## TASK STATEMENT
Retype word for word the stretch of entries below from the line that has "key=lambda f: f.center.z)" through the line that has "me.from_pydata([tuple(v) for v", and omit the pictures.

────────────────────────────────────────

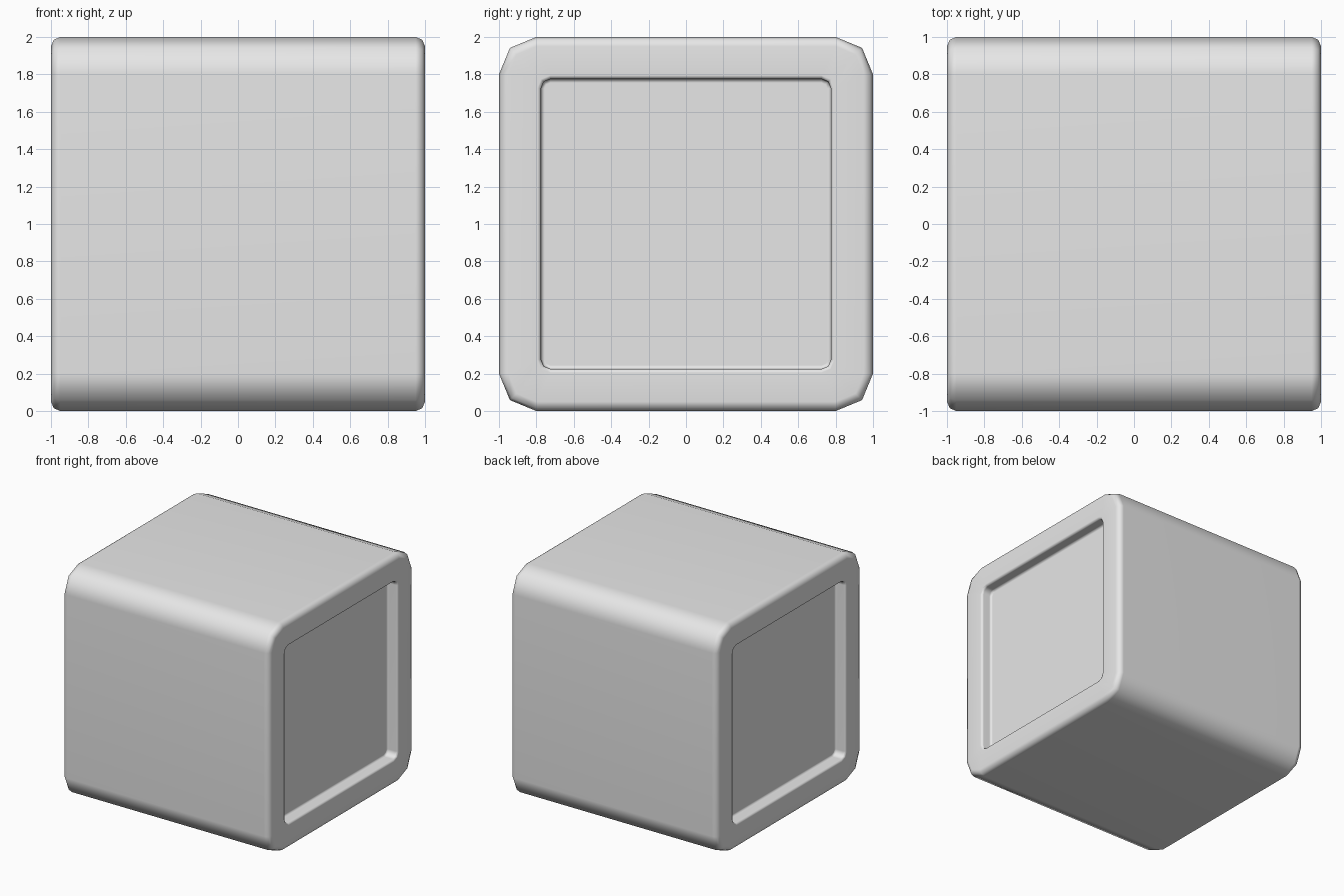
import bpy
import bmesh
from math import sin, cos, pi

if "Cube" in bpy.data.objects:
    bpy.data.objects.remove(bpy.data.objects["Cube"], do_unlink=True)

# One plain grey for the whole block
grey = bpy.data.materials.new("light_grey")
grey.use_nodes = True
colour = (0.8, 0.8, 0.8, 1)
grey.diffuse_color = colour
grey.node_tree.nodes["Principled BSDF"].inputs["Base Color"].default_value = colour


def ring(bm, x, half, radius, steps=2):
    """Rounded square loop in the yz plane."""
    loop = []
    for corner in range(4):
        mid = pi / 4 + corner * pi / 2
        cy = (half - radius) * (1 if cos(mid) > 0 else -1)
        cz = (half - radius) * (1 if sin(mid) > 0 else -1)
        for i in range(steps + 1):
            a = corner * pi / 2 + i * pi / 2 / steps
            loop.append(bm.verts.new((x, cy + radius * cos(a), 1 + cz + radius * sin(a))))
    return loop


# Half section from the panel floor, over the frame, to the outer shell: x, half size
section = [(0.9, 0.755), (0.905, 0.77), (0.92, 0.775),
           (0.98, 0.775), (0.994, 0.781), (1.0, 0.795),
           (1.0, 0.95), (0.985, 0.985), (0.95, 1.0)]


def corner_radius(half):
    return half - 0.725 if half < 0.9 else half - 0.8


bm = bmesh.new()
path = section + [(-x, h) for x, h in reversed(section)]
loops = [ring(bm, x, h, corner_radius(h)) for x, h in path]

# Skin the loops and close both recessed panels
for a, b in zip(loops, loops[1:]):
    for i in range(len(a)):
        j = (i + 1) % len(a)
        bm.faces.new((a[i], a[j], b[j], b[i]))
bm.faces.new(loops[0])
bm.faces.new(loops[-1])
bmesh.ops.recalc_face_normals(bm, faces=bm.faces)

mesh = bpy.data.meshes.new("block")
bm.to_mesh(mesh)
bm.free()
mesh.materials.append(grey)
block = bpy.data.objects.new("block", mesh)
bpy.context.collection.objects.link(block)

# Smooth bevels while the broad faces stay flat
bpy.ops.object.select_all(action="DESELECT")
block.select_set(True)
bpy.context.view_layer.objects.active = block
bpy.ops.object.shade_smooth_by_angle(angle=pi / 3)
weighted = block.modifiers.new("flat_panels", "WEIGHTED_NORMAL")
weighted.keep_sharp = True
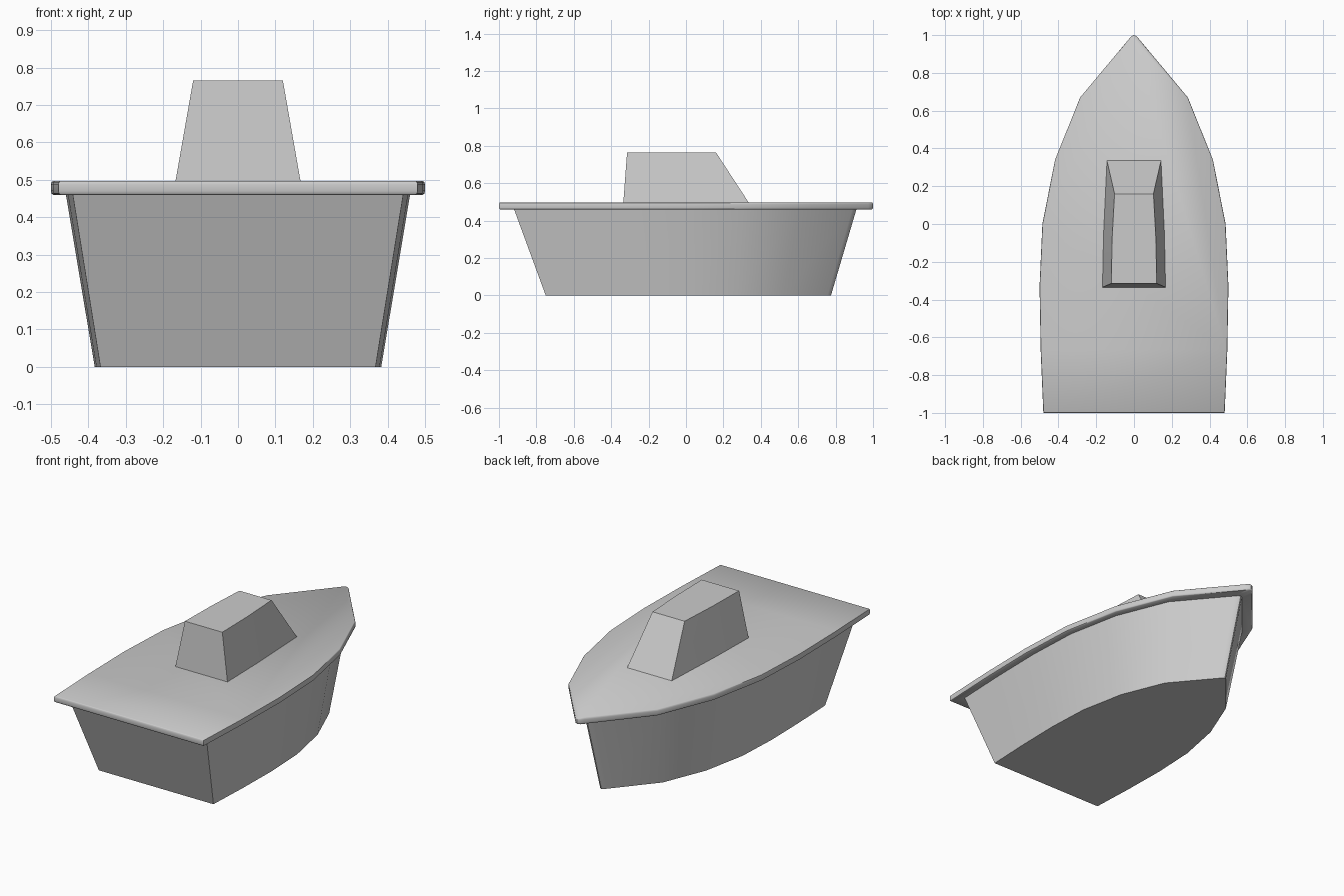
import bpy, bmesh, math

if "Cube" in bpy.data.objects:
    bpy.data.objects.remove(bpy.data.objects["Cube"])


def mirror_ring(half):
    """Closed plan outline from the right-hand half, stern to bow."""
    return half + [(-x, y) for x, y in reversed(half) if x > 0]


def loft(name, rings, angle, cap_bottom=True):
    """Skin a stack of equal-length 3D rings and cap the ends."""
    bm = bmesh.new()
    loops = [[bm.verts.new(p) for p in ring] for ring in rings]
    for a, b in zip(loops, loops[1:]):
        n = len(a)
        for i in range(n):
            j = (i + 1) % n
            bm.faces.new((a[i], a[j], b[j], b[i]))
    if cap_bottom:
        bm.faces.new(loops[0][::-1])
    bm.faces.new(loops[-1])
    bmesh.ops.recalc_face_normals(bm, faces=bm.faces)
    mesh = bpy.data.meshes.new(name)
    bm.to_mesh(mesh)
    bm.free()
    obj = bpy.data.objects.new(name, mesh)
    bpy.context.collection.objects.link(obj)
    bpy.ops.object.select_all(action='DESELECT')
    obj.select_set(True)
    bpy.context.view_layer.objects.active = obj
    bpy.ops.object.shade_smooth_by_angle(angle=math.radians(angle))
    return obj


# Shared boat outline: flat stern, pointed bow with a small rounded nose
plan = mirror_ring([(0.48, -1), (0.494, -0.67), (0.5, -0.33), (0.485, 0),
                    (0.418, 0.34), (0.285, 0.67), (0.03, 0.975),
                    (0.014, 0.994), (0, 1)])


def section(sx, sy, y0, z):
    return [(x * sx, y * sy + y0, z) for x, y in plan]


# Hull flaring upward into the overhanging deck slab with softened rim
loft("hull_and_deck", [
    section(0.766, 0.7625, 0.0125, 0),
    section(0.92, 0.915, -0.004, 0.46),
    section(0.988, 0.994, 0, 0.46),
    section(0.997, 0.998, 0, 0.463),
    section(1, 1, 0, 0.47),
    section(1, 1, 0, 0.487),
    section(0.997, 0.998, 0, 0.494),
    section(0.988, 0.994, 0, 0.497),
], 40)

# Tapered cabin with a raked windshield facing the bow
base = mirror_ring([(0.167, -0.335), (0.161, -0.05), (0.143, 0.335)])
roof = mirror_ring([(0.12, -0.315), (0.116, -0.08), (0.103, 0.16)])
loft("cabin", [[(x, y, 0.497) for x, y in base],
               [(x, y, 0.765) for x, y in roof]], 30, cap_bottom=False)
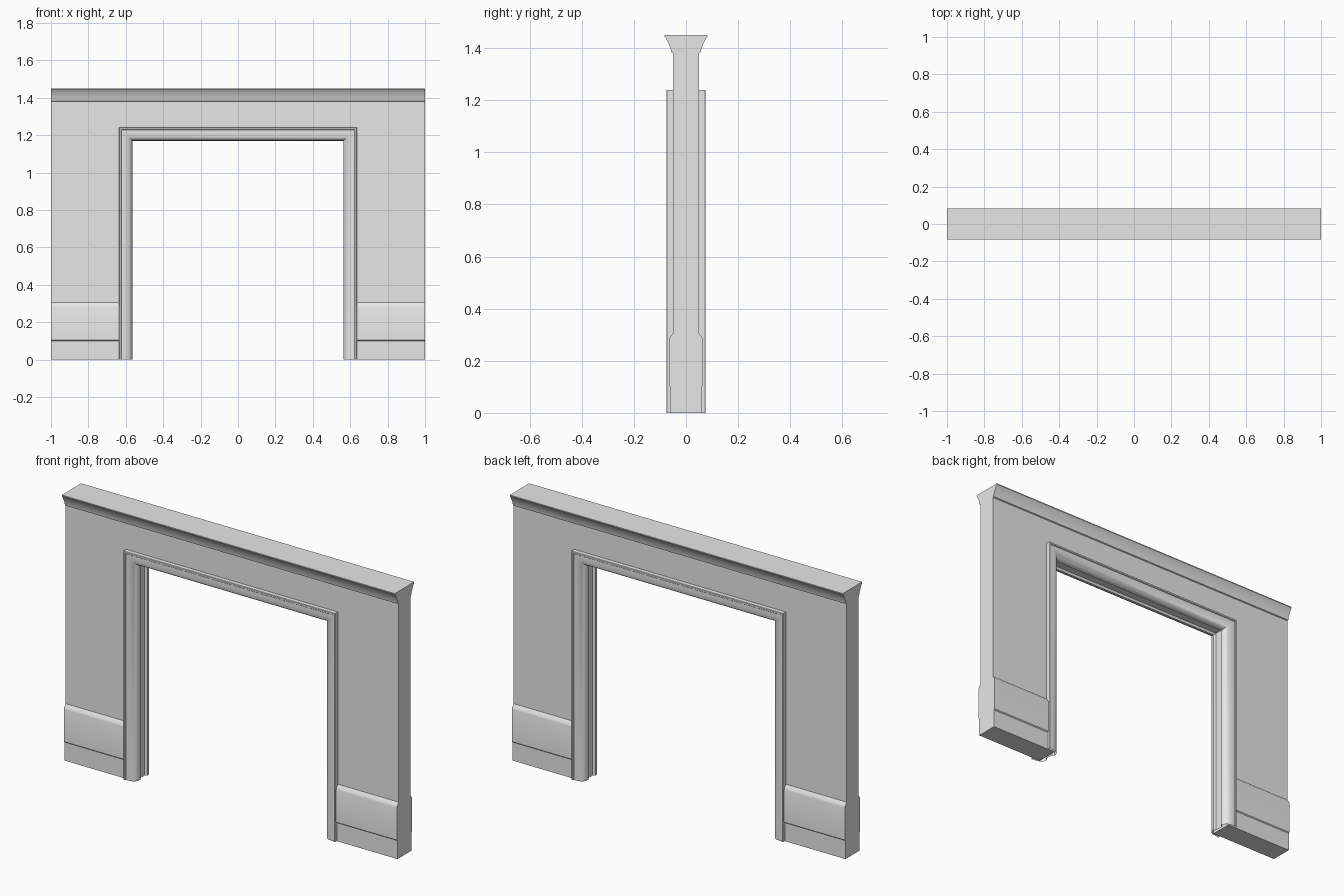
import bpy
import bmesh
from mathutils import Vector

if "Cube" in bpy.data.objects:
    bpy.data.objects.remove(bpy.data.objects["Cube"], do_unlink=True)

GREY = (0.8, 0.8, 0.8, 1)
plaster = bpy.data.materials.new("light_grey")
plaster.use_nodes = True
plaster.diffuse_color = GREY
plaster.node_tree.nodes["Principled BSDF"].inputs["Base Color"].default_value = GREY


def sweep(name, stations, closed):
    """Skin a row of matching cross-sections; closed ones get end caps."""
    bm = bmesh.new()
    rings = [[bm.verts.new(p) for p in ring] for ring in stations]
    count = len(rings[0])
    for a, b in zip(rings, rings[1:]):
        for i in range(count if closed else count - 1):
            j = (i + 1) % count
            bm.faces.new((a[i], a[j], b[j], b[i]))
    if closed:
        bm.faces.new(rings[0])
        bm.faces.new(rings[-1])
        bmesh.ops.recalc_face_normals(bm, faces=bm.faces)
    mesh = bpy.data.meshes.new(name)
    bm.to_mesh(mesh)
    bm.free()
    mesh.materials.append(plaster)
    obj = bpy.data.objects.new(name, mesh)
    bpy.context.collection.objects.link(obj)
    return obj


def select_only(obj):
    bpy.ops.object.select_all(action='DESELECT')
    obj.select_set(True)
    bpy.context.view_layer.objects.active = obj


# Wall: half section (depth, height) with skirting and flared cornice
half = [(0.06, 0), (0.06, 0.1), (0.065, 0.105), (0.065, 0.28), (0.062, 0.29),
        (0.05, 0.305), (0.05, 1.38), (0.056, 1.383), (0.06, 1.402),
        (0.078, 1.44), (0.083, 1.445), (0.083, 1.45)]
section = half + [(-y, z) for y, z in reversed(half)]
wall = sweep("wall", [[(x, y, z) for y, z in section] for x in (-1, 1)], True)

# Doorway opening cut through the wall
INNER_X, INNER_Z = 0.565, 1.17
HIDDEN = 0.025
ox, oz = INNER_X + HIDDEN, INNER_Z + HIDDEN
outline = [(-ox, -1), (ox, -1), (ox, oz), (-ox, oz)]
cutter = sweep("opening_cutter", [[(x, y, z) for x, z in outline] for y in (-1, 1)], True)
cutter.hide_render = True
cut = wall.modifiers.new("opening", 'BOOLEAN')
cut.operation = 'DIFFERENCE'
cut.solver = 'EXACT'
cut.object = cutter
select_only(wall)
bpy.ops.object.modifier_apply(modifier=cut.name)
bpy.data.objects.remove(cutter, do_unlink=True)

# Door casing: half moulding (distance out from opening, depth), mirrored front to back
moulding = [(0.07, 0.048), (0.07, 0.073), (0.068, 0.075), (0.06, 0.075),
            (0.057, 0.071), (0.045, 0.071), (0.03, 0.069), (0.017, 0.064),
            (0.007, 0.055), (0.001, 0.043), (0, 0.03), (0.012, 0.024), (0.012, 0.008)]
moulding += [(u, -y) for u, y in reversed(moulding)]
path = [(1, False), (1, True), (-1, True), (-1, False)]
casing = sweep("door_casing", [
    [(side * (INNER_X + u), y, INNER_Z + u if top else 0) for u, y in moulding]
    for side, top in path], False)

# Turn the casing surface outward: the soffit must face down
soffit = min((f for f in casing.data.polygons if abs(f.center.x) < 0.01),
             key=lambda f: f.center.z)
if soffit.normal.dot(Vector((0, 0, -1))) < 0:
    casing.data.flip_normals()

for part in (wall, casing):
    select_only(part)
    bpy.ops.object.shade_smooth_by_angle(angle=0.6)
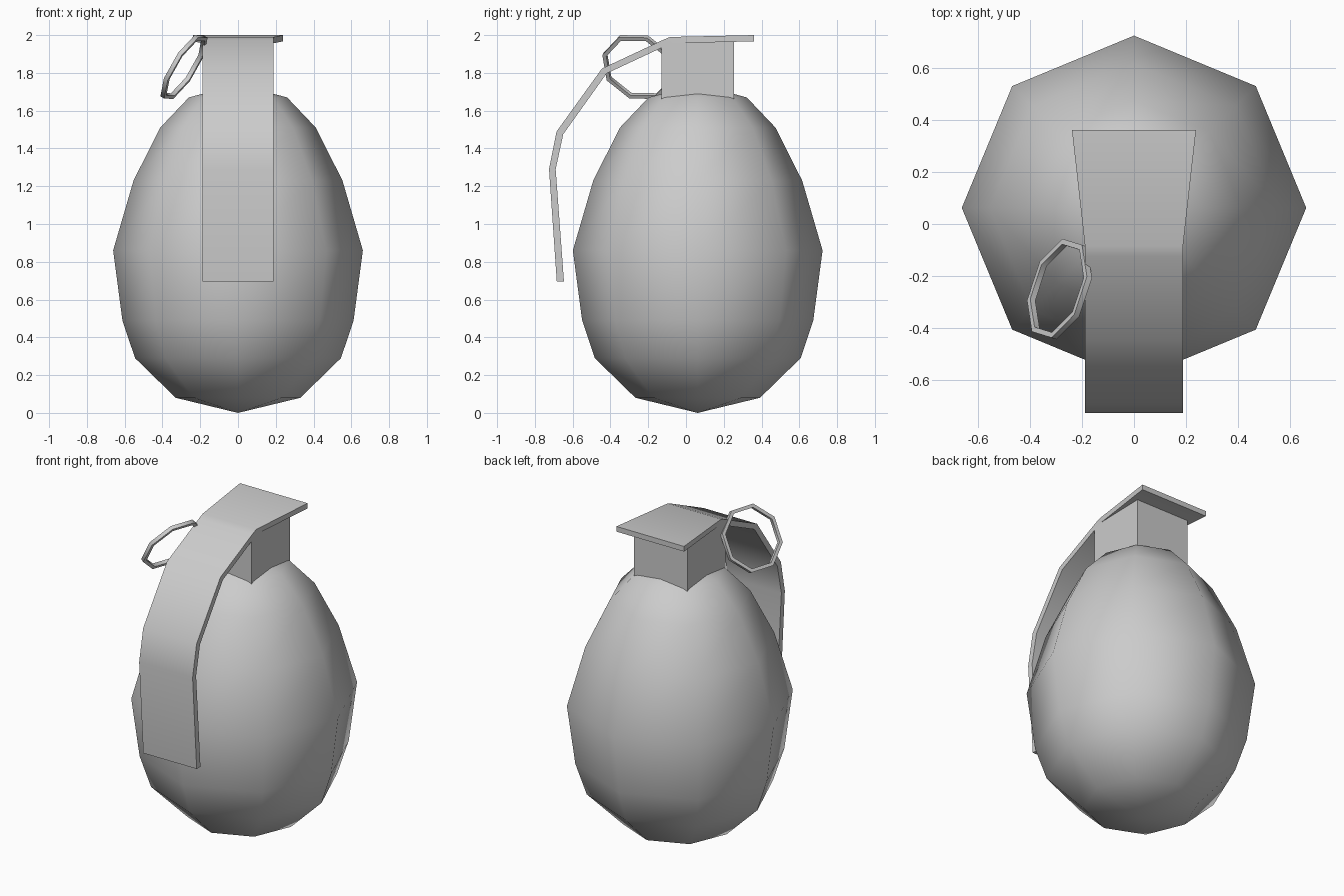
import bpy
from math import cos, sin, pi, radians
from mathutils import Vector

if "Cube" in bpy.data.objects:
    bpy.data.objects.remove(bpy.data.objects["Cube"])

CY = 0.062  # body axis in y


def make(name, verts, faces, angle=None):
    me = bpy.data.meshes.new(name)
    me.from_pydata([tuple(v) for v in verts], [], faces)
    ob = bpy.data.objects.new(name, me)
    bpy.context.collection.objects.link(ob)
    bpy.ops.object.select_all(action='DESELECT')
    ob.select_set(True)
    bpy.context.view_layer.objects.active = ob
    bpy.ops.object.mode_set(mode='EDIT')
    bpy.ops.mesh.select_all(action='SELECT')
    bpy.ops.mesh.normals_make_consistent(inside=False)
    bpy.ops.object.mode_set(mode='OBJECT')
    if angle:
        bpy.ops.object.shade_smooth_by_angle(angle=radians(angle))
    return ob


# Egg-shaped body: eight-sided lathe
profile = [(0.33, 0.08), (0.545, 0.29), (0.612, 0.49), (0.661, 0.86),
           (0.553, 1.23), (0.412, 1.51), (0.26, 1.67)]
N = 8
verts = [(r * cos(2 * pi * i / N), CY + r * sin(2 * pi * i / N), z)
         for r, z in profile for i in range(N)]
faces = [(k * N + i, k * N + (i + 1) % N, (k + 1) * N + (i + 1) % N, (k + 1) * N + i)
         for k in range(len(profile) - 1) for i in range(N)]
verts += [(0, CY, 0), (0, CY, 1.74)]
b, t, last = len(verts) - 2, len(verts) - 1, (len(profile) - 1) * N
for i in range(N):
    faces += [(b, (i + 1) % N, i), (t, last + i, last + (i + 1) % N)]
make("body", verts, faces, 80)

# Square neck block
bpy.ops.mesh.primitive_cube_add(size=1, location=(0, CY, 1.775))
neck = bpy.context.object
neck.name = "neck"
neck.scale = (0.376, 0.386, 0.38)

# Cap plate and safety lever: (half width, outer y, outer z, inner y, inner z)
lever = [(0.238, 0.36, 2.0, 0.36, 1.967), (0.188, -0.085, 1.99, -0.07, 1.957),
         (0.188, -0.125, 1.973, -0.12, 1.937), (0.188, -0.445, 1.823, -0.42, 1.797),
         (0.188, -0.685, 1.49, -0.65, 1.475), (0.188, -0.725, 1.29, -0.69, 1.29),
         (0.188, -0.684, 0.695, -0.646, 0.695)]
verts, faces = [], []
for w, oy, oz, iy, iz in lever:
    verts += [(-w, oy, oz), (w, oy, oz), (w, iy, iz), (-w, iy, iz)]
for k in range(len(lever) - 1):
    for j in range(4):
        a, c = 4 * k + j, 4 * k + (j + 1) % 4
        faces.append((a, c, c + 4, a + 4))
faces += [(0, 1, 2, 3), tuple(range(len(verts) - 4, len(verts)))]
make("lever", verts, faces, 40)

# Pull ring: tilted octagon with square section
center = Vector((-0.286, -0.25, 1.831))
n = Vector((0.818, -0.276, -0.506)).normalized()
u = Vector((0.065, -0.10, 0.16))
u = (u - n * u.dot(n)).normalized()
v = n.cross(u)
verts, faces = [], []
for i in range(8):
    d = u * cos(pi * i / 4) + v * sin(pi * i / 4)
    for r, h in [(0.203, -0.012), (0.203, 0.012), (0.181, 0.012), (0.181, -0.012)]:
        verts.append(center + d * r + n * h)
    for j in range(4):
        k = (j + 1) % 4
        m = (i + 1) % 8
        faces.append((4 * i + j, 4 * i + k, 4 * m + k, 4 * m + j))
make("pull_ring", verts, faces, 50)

────────────────────────────────────────

## WRITTEN SOLUTION
             key=lambda f: f.center.z)
if soffit.normal.dot(Vector((0, 0, -1))) < 0:
    casing.data.flip_normals()

for part in (wall, casing):
    select_only(part)
    bpy.ops.object.shade_smooth_by_angle(angle=0.6)
import bpy
from math import cos, sin, pi, radians
from mathutils import Vector

if "Cube" in bpy.data.objects:
    bpy.data.objects.remove(bpy.data.objects["Cube"])

CY = 0.062  # body axis in y


def make(name, verts, faces, angle=None):
    me = bpy.data.meshes.new(name)
    me.from_pydata([tuple(v) for v in verts], [], faces)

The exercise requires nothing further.